Electrification of the Built Environment: What It Means for You
Recent policies around the country are starting to ban natural gas in new construction and require all-electric building design. As the industry makes this monumental shift away from natural gas, it will have serious implications on the design community. Join Steve Gross and Jared Landsman to learn more about electrification, why it is important, and how architects can cost-effectively design all-electric buildings.
After attending this program, participants will be able to:
- Define electrification and recognize its significance in achieving a decarbonized future
- Understand the electrification codes and policies being employed within local municipalities
- Identify cost-effective all-electric design strategies and systems
- Recount real-world case studies of electrification being implemented in residential and non-residential applications
About the Speakers
Steve Gross, PE
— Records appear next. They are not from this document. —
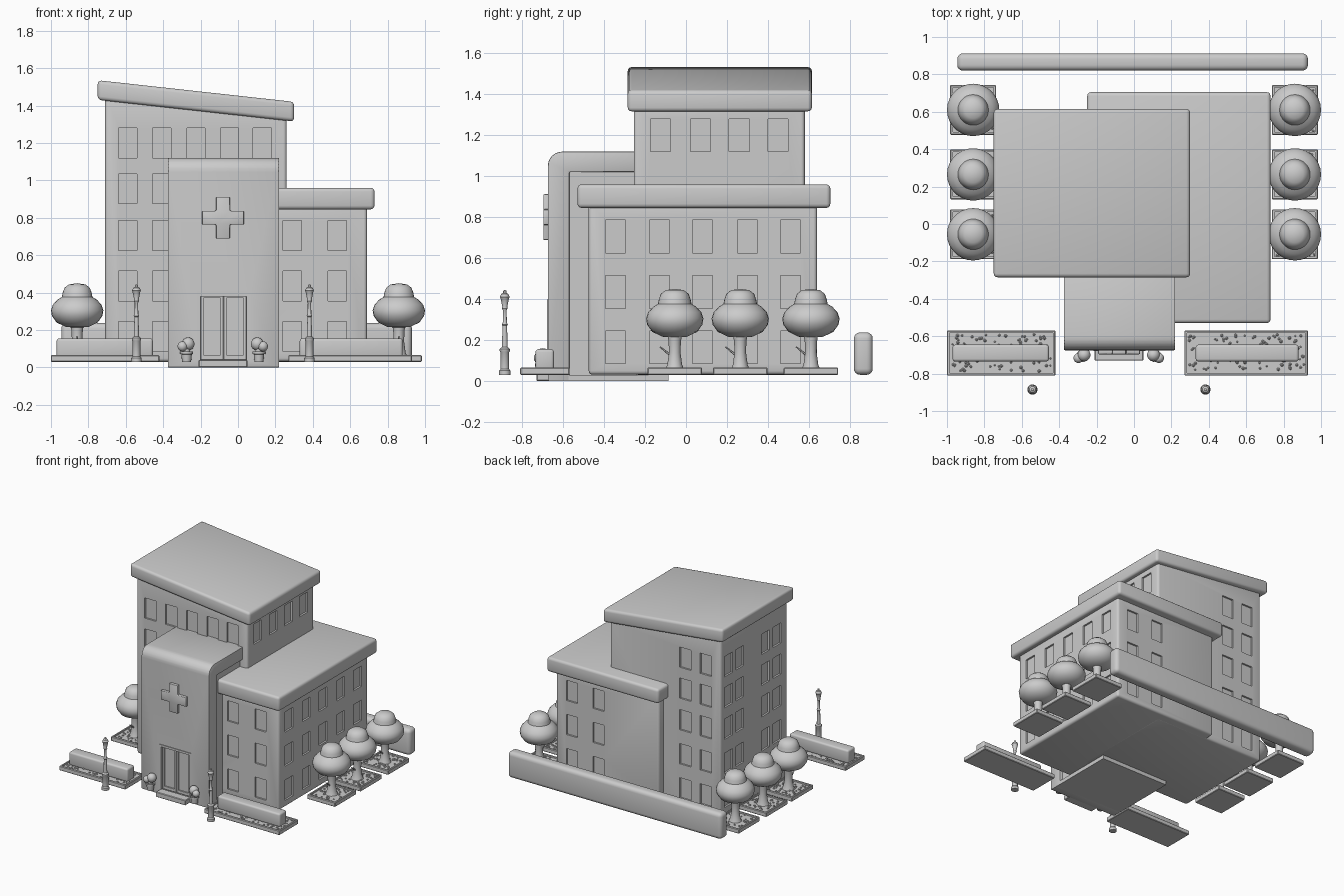
import bpy, bmesh, math, random
from mathutils import Vector, Matrix

random.seed(4)
cube = bpy.data.objects.get("Cube")
if cube:
    bpy.data.objects.remove(cube, do_unlink=True)

grey = bpy.data.materials.new("plain grey")
grey.use_nodes = True
COLOUR = (0.6, 0.6, 0.6, 1)
grey.diffuse_color = COLOUR
grey.node_tree.nodes["Principled BSDF"].inputs["Base Color"].default_value = COLOUR


def finish(name, bm, smooth=True):
    bmesh.ops.recalc_face_normals(bm, faces=bm.faces)
    mesh = bpy.data.meshes.new(name)
    bm.to_mesh(mesh)
    bm.free()
    mesh.materials.append(grey)
    ob = bpy.data.objects.new(name, mesh)
    bpy.context.collection.objects.link(ob)
    if smooth:
        bpy.ops.object.select_all(action='DESELECT')
        ob.select_set(True)
        bpy.context.view_layer.objects.active = ob
        bpy.ops.object.shade_smooth_by_angle(angle=math.radians(35))
    return ob


def add_box(bm, x, y, z):
    size = Matrix.Diagonal((x[1] - x[0], y[1] - y[0], z[1] - z[0], 1))
    mid = Vector(((x[0] + x[1]) / 2, (y[0] + y[1]) / 2, (z[0] + z[1]) / 2))
    bmesh.ops.create_cube(bm, size=1, matrix=Matrix.Translation(mid) @ size)


def box(name, x, y, z, bevel=0.0, segments=3, slope=0.0, top_only=False):
    """Bevelled box; slope tilts the top (or the whole box) along x."""
    bm = bmesh.new()
    add_box(bm, x, y, z)
    if slope:
        for v in bm.verts:
            if v.co.z > z[0] + 0.001 or not top_only:
                v.co.z += slope * (v.co.x - x[0])
    if bevel:
        bmesh.ops.bevel(bm, geom=bm.edges[:], offset=bevel, segments=segments,
                        profile=0.5, affect='EDGES')
    return finish(name, bm)


def prism(name, points, place, push, bevel=0.0):
    """Extrude a flat outline; place maps its 2D points into space."""
    bm = bmesh.new()
    face = bm.faces.new([bm.verts.new(place(a, b)) for a, b in points])
    out = bmesh.ops.extrude_face_region(bm, geom=[face])
    bmesh.ops.translate(bm, vec=push,
                        verts=[g for g in out['geom'] if isinstance(g, bmesh.types.BMVert)])
    if bevel:
        bmesh.ops.bevel(bm, geom=bm.edges[:], offset=bevel, segments=2,
                        profile=0.5, affect='EDGES')
    return finish(name, bm)


def lathe(name, profile, at, steps=20):
    bm = bmesh.new()
    verts = [bm.verts.new((r, 0, z)) for r, z in profile]
    edges = [bm.edges.new(pair) for pair in zip(verts, verts[1:])]
    bmesh.ops.spin(bm, geom=verts + edges, cent=(0, 0, 0), axis=(0, 0, 1),
                   angle=math.tau, steps=steps)
    bmesh.ops.remove_doubles(bm, verts=bm.verts, dist=0.0005)
    bmesh.ops.translate(bm, verts=bm.verts, vec=at)
    return finish(name, bm)


def cut(target, boxes):
    """Recess a list of boxes into a wall."""
    bm = bmesh.new()
    for b in boxes:
        add_box(bm, *b)
    cutter = finish("cutter", bm, False)
    cutter.hide_render = True
    mod = target.modifiers.new("recess", 'BOOLEAN')
    mod.operation, mod.solver, mod.object = 'DIFFERENCE', 'EXACT', cutter
    bpy.ops.object.select_all(action='DESELECT')
    target.select_set(True)
    bpy.context.view_layer.objects.active = target
    bpy.ops.object.modifier_apply(modifier=mod.name)
    bpy.data.objects.remove(cutter, do_unlink=True)


ROWS = [0.165, 0.435, 0.705, 0.955, 1.2]


def windows(axis, wall, columns, rows):
    out, d = [], 0.014
    for c in columns:
        for z in rows:
            across, deep, up = (c - 0.049, c + 0.049), (wall - d, wall + d), (z - 0.08, z + 0.08)
            out.append((across, deep, up) if axis == 'y' else (deep, across, up))
    return out


# Tall tower with a sloping roof
SLOPE = -0.11
tower = box("tower_walls", (-0.71, 0.26), (-0.255, 0.58), (0.03, 1.45), 0.018, 3, SLOPE, True)
cut(tower, windows('y', -0.255, [-0.59, -0.407], ROWS)
    + windows('y', -0.255, [-0.225, -0.045, 0.13], ROWS[4:])
    + windows('y', 0.58, [-0.58, -0.4], ROWS)
    + windows('x', -0.71, [-0.125, 0.02, 0.34, 0.48], ROWS)
    + windows('x', 0.26, [-0.125, 0.07, 0.26, 0.45], ROWS[4:]))
box("tower_roof", (-0.75, 0.3), (-0.285, 0.615), (1.43, 1.535), 0.02, 3, SLOPE)

# Lower wing
wing = box("wing_walls", (-0.21, 0.69), (-0.475, 0.64), (0.031, 0.87), 0.018)
cut(wing, windows('y', -0.475, [0.29, 0.53], ROWS[:3])
    + windows('y', 0.64, [0.32, 0.55], ROWS[:3])
    + windows('x', 0.69, [-0.345, -0.13, 0.08, 0.3, 0.51], ROWS[:3]))
box("wing_roof", (-0.25, 0.73), (-0.53, 0.705), (0.845, 0.96), 0.02)

# Entrance: bent slab over a block, with recessed doors
arc = [(-0.605 - 0.07 * math.cos(t * math.pi / 12), 1.05 + 0.07 * math.sin(t * math.pi / 12))
       for t in range(7)]
outline = [(-0.675, 0)] + arc + [(-0.24, 1.12), (-0.24, 1.02), (-0.57, 1.02), (-0.57, 0)]
porch = prism("entrance_slab", outline, lambda y, z: (-0.375, y, z), (0.595, 0, 0), 0.006)
cut(porch, [((-0.215, 0.06), (-0.7, -0.645), (0.035, 0.39))])
box("entrance_block", (-0.35, 0.195), (-0.58, -0.24), (0.02, 1.03))
box("entrance_floor", (-0.374, 0.219), (-0.67, -0.085), (0, 0.03))
box("entrance_step", (-0.21, 0.05), (-0.73, -0.66), (0, 0.04), 0.004, 1)
for side, x0 in (("left", -0.077), ("right", -0.2)):
    door = box(side + "_door", (x0, x0 + 0.122), (-0.66, -0.64), (0.04, 0.385), 0.003, 1)
    cut(door, [((x0 + 0.016, x0 + 0.106), (-0.7, -0.65), (0.065, 0.37))])
    box(side + "_door_jamb", (-0.217, -0.2) if side == "right" else (0.045, 0.062),
        (-0.68, -0.64), (0.035, 0.395))
box("door_lintel", (-0.217, 0.062), (-0.68, -0.64), (0.38, 0.397))

# Raised cross sign
a, b = 0.037, 0.112
plus = [(-a, -b), (a, -b), (a, -a), (b, -a), (b, a), (a, a),
        (a, b), (-a, b), (-a, a), (-b, a), (-b, -a), (-a, -a)]
prism("cross_sign", plus, lambda x, z: (x - 0.08, -0.697, z + 0.8), (0, 0.03, 0), 0.006)


def bed(name, x, y, pebbles):
    """Planting bed with a raised rim and scattered stones."""
    ob = box(name, x, y, (0.03, 0.065), 0.004, 1)
    cut(ob, [((x[0] + 0.014, x[1] - 0.014), (y[0] + 0.014, y[1] - 0.014), (0.054, 0.08))])
    bm = bmesh.new()
    for _ in range(pebbles):
        spot = Vector((random.uniform(x[0] + 0.02, x[1] - 0.02),
                       random.uniform(y[0] + 0.02, y[1] - 0.02), 0.055))
        size = random.uniform(0.005, 0.01)
        bmesh.ops.create_icosphere(bm, subdivisions=1, radius=size,
                                   matrix=Matrix.Translation(spot))
    finish(name + "_pebbles", bm)


# Front beds, hedges and the long back hedge
bed("left_front_bed", (0.27, 0.93), (-0.81, -0.57), 110)
bed("right_front_bed", (-1.0, -0.42), (-0.81, -0.57), 100)
box("left_front_hedge", (0.33, 0.88), (-0.735, -0.645), (0.05, 0.155), 0.014)
box("right_front_hedge", (-0.97, -0.455), (-0.735, -0.645), (0.05, 0.155), 0.014)
box("back_hedge", (-0.945, 0.93), (0.82, 0.912), (0.03, 0.237), 0.03, 4)

# Trees in square beds
TRUNK = [(0, 0.04), (0.048, 0.05), (0.036, 0.08), (0.028, 0.14), (0.03, 0.19), (0.038, 0.25)]
CROWN = [(0, 0.212), (0.06, 0.216), (0.11, 0.24), (0.135, 0.275), (0.14, 0.305), (0.13, 0.335),
         (0.105, 0.362), (0.082, 0.376), (0.077, 0.4), (0.068, 0.425), (0.045, 0.443), (0, 0.45)]
for side, s in (("left", 1), ("right", -1)):
    for i, y in enumerate((-0.055, 0.265, 0.61)):
        name = f"{side}_tree_{i + 1}"
        x = 0.86 * s
        bed(name + "_bed", (x - 0.123, x + 0.123), (y - 0.133, y + 0.133), 50)
        lathe(name + "_trunk", TRUNK, (x, y, 0), 12)
        lathe(name + "_crown", CROWN, (x, y, 0), 28)
        bm = bmesh.new()
        bmesh.ops.create_cone(bm, segments=6, radius1=0.007, radius2=0.003, depth=0.07,
                              matrix=Matrix.Translation((x, y - 0.045, 0.145))
                              @ Matrix.Rotation(0.9, 4, 'X'))
        finish(name + "_twig", bm)

# Street lamps
LAMP = [(0, 0.03), (0.028, 0.03), (0.028, 0.05), (0.021, 0.058), (0.021, 0.14), (0.025, 0.146),
        (0.025, 0.156), (0.014, 0.165), (0.011, 0.27), (0.015, 0.275), (0.01, 0.285),
        (0.009, 0.345), (0.014, 0.355), (0.012, 0.362), (0.021, 0.405), (0.024, 0.41),
        (0.017, 0.425), (0.008, 0.43), (0.008, 0.44), (0, 0.445)]
for side, x in (("left", 0.382), ("right", -0.543)):
    lathe(side + "_lamp", LAMP, (x, -0.885, 0), 12)

# Potted shrubs by the door
POT = [(0, 0.03), (0.024, 0.03), (0.028, 0.07), (0.034, 0.072), (0.034, 0.085),
       (0.026, 0.085), (0.024, 0.078), (0, 0.078)]
for side, s, x in (("left", 1, 0.112), ("right", -1, -0.275)):
    lathe(side + "_pot", POT, (x, -0.705, 0), 14)
    bm = bmesh.new()
    for dx, dy, z, r in ((-0.008, 0.005, 0.125, 0.035), (0.022, -0.012, 0.112, 0.027),
                         (0, 0, 0.09, 0.02)):
        bmesh.ops.create_uvsphere(bm, u_segments=14, v_segments=9, radius=r,
                                  matrix=Matrix.Translation((x + s * dx, -0.705 + dy, z)))
    finish(side + "_shrub", bm)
Steve leads Interface San Francisco’s Building Performance Team, a passionate group of analysts that specialize in energy analysis, daylighting optimization, computational fluid dynamics, thermal comfort, and financial analysis. As a registered mechanical engineer in the State of California, Steve pursues the advancement of building technology and reduction of the carbon footprint of the built environment. His specialties including whole-building energy analysis, sustainable design, and mechanical control system optimization. Steve has extensive experience with successful LEED, Zero Net Energy, existing building energy audits/retrofits, and Passivhaus projects, helping project teams advance the use of sustainable technologies and implementation of conservation practices. He also has conducted state-of-the-art research in the areas of phase-change materials and natural ventilation control strategies.
Jared is an Associate with Integral Group where he leads the building performance team in Integral Group’s Oakland office. With a focus on all facets of building performance, Jared’s work includes energy and carbon analytics, systems selection, thermal comfort assessment, natural ventilation, climate analysis, and post occupancy evaluation. Jared has worked on many zero net energy projects, helping guide building design toward high performance, and has experience with decarbonization, electrification, and microgrids. Jared previously studied building science and sustainability at UC Berkeley, where he did research for the Center for the Built Environment on passive design and thermal comfort. He serves as a member of the LEED Indoor Environmental Quality Technical Advisory Committee and as a consultant to the ASHRAE 62.1 Natural Ventilation Committee.